Pumpkin Pie

In the United States we celebrate Christmas on 25 December but On 24 December, we open our homes to our neighbors and close friends to share (enjoy) warm Christmas drinks like mulled wine, the British version of Glühwein and hot chocolate and a cornucopia of amazing desserts. Many my Mom would make but also many were brought by our culturally diverse neighbors. We would have cookies from Italian neighbors, typical Japanese treats from another and then Christmas cookies like gingerbread men, were made and decorated by the children.

In my family home, pumpkin pie was always available from the very first signs of Autumn. My Mother would bake them for our Thanksgiving meal as well as Christmas because it was so beloved by all.

I have found that you can substitute butternut squash and other locally available pumpkins for this recipe and all other ingredients are also easy to find in German shops as well as online.

http://www.marthastewart.com/317045/classic-pumpkin-pie

INGREDIENTS
1 pumpkin, (about 4 pounds), halved,
1 1/2 recipes Pate Brisee
All-purpose flour, for work surface
7 large eggs
1 tablespoon heavy cream
1 1/2 cups plus 2 tablespoons packed light-brown sugar
2 tablespoon cornstarch
1 teaspoon salt
1 1/2 teaspoons ground cinnamon
1 1/2 teaspoons ground ginger
1 teaspoon pure vanilla extract
1/4 teaspoon ground nutmeg
3 cups evaporated milk
Whipped cream, for serving
Directions
DIRECTIONS
1 Preheat oven to 425 degrees. If using fresh pumpkin, roast pumpkin, cut sides down, on a rimmed baking sheet until soft, 50 to 60 minutes. Let cool completely. Roasted pumpkin can be refrigerated in an airtight container overnight.
2 Reserve 1/4 of the dough for making leaf decorations. Turn out the remaining dough onto a lightly floured work surface; divide in half. Roll out each half into a 14-inch round. Fit rounds into two 10-inch pie plates; crimp edges as desired. Freeze until firm, about 15 minutes.
3 Roll out reserved dough to 1/8 inch thick. Transfer to a baking sheet, and freeze until firm, about 15 minutes.

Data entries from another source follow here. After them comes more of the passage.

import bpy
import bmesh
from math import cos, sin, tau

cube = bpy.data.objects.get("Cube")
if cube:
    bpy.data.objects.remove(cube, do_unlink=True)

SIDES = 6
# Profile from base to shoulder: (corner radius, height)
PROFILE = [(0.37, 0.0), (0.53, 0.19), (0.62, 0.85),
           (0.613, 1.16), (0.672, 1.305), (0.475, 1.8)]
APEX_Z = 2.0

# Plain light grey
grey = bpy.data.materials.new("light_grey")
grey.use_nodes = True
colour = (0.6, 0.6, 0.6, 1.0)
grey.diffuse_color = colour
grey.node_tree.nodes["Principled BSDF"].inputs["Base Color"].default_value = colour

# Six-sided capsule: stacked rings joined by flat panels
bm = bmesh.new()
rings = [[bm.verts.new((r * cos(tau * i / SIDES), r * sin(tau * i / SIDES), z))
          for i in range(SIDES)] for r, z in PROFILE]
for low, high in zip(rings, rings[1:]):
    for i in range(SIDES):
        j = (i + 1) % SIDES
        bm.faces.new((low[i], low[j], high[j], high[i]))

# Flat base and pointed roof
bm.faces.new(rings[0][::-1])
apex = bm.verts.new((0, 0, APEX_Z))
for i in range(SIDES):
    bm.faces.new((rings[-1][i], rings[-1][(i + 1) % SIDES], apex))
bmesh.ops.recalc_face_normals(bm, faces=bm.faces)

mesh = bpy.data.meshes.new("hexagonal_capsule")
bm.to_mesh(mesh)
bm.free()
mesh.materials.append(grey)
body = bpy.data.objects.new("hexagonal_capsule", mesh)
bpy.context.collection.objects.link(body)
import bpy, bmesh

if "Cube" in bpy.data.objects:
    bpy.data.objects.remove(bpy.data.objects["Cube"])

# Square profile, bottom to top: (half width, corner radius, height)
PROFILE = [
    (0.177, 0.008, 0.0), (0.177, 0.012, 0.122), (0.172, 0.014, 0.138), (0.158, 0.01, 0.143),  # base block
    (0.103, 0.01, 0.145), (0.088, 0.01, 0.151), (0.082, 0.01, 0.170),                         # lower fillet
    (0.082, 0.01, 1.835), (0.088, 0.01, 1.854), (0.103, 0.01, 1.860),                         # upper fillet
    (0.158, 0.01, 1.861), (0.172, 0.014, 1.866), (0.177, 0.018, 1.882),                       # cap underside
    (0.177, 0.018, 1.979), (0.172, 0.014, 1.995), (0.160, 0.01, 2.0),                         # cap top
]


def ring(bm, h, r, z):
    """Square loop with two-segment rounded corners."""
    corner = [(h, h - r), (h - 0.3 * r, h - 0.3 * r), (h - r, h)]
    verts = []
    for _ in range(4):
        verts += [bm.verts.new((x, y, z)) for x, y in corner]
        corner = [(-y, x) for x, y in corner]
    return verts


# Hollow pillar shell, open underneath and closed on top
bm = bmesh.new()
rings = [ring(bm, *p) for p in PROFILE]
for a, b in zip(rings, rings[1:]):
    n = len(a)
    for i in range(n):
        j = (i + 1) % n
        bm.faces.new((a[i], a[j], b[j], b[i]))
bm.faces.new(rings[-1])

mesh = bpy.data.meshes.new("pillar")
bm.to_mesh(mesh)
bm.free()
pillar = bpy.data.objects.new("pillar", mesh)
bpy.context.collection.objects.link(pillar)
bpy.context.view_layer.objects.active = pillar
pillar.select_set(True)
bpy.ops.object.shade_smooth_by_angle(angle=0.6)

Using a leaf-shape cookie cutter or a paring knife, cut leaves from dough. Freeze until cold, about 10 minutes.
4 Reduce the oven temperature to 375 degrees. Whisk 1 egg and heavy cream in a small bowl; set aside. Brush edges of pie shells with a wet pastry brush; arrange leaves around edges, pressing to adhere. Brush leaves with egg wash. Cut 2 large circles of parchment; fit into pie shells, extending above edges. Fill with pie weights. Freeze until cold, about 10 minutes.
5 Bake pie shells 10 minutes. Remove weights and parchment; bake 5 minutes more. Let cool completely on a wire rack.
6 If using fresh pumpkin, discard seeds. Scoop out flesh using a large spoon; transfer to a food processor. Process until smooth, about 1 minute. Transfer pumpkin to a large bowl. Add brown sugar, cornstarch, salt, cinnamon, ginger, vanilla, nutmeg, remaining 6 eggs, and evaporated milk; whisk until combined.
7 Reduce oven temperature to 350 degrees. Place pies on a rimmed baking sheet. Divide pumpkin mixture evenly between shells. Bake until all but centers are set, 35 to 40 minutes. Let pies cool completely on a wire rack. Cut into wedges, and serve with whipped cream.

Laura Boston-Thek Laura Boston-Thek

American artist, photographer and professional wanderer who, after 20 years of roaming, put down roots in a 100 year old Bavarian farmhouse and fell in love with the Alpine village and its residents (both 2-legged and 4-legged).